» Data to use
* * * * * * * * *
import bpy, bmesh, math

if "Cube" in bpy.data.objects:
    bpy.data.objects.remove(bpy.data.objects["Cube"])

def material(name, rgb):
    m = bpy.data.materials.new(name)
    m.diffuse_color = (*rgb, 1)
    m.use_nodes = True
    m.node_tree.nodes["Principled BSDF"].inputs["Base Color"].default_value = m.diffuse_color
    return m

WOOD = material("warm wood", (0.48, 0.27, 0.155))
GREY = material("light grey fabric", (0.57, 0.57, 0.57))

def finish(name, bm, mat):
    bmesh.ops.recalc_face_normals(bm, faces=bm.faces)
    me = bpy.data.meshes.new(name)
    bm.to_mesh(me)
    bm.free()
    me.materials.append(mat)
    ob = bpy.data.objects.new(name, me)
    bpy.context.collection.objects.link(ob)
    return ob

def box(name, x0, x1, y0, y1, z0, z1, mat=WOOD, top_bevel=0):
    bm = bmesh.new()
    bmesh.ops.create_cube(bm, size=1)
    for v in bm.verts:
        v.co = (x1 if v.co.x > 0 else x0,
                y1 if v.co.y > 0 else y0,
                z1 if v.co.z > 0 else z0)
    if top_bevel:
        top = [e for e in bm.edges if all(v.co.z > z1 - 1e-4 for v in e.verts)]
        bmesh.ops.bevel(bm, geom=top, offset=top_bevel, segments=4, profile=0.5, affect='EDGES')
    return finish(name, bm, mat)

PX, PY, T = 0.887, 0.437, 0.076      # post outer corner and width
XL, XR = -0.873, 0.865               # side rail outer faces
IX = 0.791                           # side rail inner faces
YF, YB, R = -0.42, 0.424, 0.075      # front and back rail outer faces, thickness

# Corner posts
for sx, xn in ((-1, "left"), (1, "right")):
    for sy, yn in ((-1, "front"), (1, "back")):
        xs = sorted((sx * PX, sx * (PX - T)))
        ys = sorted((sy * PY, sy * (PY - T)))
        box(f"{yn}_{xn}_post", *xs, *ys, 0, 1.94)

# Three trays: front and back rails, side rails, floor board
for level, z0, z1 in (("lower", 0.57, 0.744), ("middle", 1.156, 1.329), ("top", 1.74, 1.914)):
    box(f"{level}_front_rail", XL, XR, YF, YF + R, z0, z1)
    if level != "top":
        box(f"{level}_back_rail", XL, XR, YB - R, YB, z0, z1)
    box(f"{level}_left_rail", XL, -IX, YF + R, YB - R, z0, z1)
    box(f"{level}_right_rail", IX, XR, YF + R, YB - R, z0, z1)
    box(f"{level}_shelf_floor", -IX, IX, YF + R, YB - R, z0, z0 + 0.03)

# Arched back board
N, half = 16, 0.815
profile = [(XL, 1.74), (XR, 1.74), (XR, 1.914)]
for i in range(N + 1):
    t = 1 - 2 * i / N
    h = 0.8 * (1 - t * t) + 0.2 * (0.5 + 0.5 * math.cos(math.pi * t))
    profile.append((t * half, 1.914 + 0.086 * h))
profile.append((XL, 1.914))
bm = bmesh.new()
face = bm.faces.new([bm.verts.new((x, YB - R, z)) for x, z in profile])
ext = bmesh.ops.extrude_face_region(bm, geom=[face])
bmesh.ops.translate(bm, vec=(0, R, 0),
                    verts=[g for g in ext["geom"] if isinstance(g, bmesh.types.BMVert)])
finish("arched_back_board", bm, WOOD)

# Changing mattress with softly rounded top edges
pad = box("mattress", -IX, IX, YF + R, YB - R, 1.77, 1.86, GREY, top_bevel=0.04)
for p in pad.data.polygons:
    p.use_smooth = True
* * * * * * * * *
» Required action
In the records above, how many lines contain the string "name"? Only that number should be written.

» Written answer
7